Rendered images with source text:
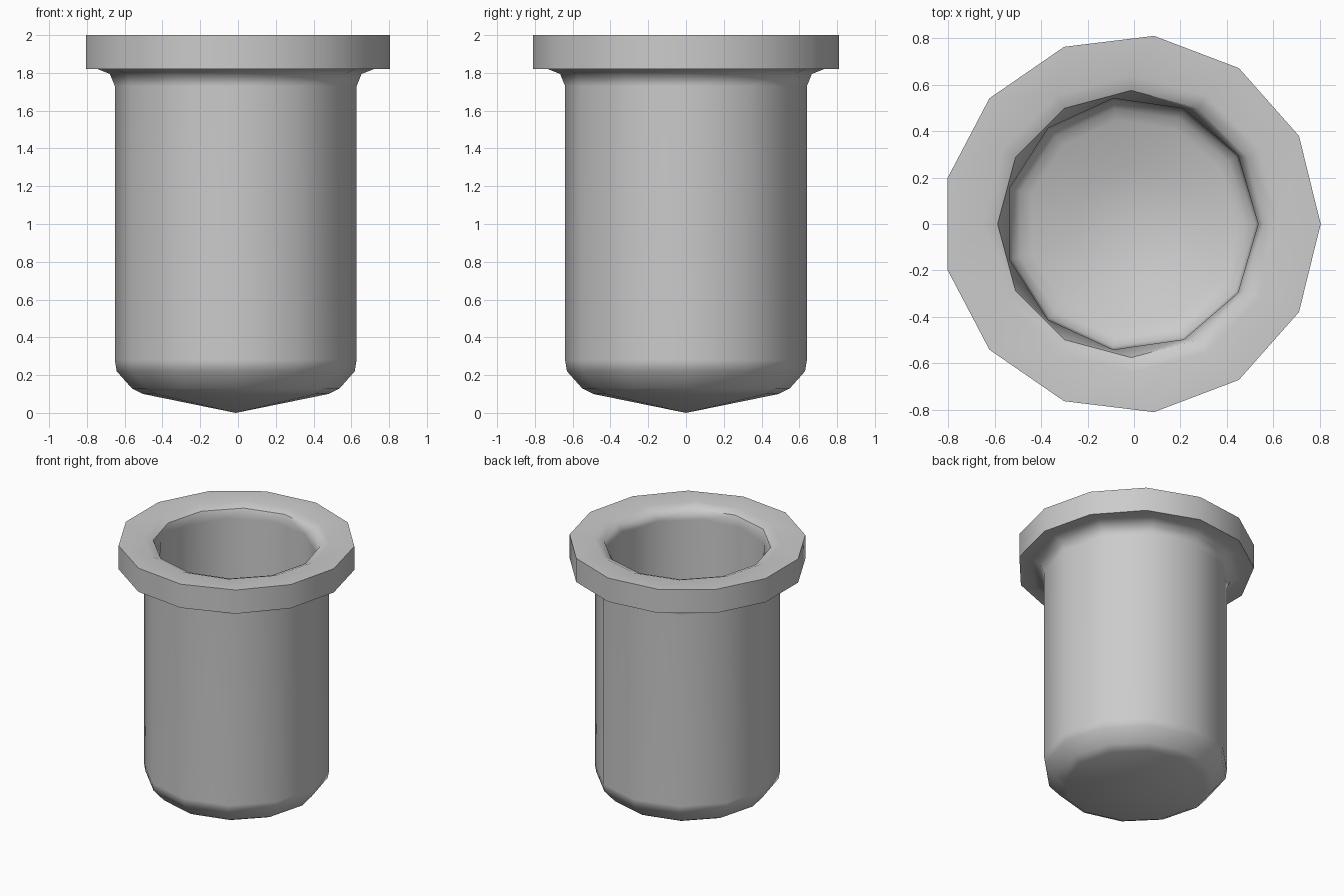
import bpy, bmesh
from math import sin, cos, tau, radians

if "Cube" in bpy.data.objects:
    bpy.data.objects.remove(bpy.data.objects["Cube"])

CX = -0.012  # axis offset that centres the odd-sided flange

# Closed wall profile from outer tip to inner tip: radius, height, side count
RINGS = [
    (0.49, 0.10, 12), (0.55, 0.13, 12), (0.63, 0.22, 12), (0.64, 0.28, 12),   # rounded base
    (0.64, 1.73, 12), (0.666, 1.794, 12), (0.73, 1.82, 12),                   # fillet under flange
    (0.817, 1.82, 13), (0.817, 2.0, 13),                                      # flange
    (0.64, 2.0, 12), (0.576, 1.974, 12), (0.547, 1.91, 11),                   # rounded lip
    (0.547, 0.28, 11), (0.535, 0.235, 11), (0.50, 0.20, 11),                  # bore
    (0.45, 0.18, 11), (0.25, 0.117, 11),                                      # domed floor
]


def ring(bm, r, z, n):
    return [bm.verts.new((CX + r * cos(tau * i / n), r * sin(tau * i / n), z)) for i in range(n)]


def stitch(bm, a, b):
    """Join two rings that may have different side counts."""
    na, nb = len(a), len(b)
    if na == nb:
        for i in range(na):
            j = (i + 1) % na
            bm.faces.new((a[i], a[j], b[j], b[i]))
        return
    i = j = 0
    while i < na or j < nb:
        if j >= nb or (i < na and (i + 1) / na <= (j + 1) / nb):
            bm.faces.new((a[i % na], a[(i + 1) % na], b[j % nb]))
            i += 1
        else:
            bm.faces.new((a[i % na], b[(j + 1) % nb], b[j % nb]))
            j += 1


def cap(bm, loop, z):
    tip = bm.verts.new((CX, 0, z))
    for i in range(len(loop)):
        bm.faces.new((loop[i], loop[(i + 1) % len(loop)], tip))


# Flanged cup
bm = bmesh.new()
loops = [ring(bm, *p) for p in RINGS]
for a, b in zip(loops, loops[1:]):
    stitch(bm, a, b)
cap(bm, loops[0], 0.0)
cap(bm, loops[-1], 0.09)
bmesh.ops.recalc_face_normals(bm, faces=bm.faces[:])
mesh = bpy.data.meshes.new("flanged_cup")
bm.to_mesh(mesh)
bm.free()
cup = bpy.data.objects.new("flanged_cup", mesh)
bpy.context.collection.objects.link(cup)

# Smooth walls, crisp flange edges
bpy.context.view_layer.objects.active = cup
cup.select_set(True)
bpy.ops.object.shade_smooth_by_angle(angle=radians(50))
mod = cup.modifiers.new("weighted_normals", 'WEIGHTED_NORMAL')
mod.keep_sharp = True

• _WHAT IS EXPECTED_
Restate the records above in full and word for word, but do not carry over any pictures.

• _EXPECTED OUTPUT_
import bpy, bmesh
from math import sin, cos, tau, radians

if "Cube" in bpy.data.objects:
    bpy.data.objects.remove(bpy.data.objects["Cube"])

CX = -0.012  # axis offset that centres the odd-sided flange

# Closed wall profile from outer tip to inner tip: radius, height, side count
RINGS = [
    (0.49, 0.10, 12), (0.55, 0.13, 12), (0.63, 0.22, 12), (0.64, 0.28, 12),   # rounded base
    (0.64, 1.73, 12), (0.666, 1.794, 12), (0.73, 1.82, 12),                   # fillet under flange
    (0.817, 1.82, 13), (0.817, 2.0, 13),                                      # flange
    (0.64, 2.0, 12), (0.576, 1.974, 12), (0.547, 1.91, 11),                   # rounded lip
    (0.547, 0.28, 11), (0.535, 0.235, 11), (0.50, 0.20, 11),                  # bore
    (0.45, 0.18, 11), (0.25, 0.117, 11),                                      # domed floor
]


def ring(bm, r, z, n):
    return [bm.verts.new((CX + r * cos(tau * i / n), r * sin(tau * i / n), z)) for i in range(n)]


def stitch(bm, a, b):
    """Join two rings that may have different side counts."""
    na, nb = len(a), len(b)
    if na == nb:
        for i in range(na):
            j = (i + 1) % na
            bm.faces.new((a[i], a[j], b[j], b[i]))
        return
    i = j = 0
    while i < na or j < nb:
        if j >= nb or (i < na and (i + 1) / na <= (j + 1) / nb):
            bm.faces.new((a[i % na], a[(i + 1) % na], b[j % nb]))
            i += 1
        else:
            bm.faces.new((a[i % na], b[(j + 1) % nb], b[j % nb]))
            j += 1


def cap(bm, loop, z):
    tip = bm.verts.new((CX, 0, z))
    for i in range(len(loop)):
        bm.faces.new((loop[i], loop[(i + 1) % len(loop)], tip))


# Flanged cup
bm = bmesh.new()
loops = [ring(bm, *p) for p in RINGS]
for a, b in zip(loops, loops[1:]):
    stitch(bm, a, b)
cap(bm, loops[0], 0.0)
cap(bm, loops[-1], 0.09)
bmesh.ops.recalc_face_normals(bm, faces=bm.faces[:])
mesh = bpy.data.meshes.new("flanged_cup")
bm.to_mesh(mesh)
bm.free()
cup = bpy.data.objects.new("flanged_cup", mesh)
bpy.context.collection.objects.link(cup)

# Smooth walls, crisp flange edges
bpy.context.view_layer.objects.active = cup
cup.select_set(True)
bpy.ops.object.shade_smooth_by_angle(angle=radians(50))
mod = cup.modifiers.new("weighted_normals", 'WEIGHTED_NORMAL')
mod.keep_sharp = True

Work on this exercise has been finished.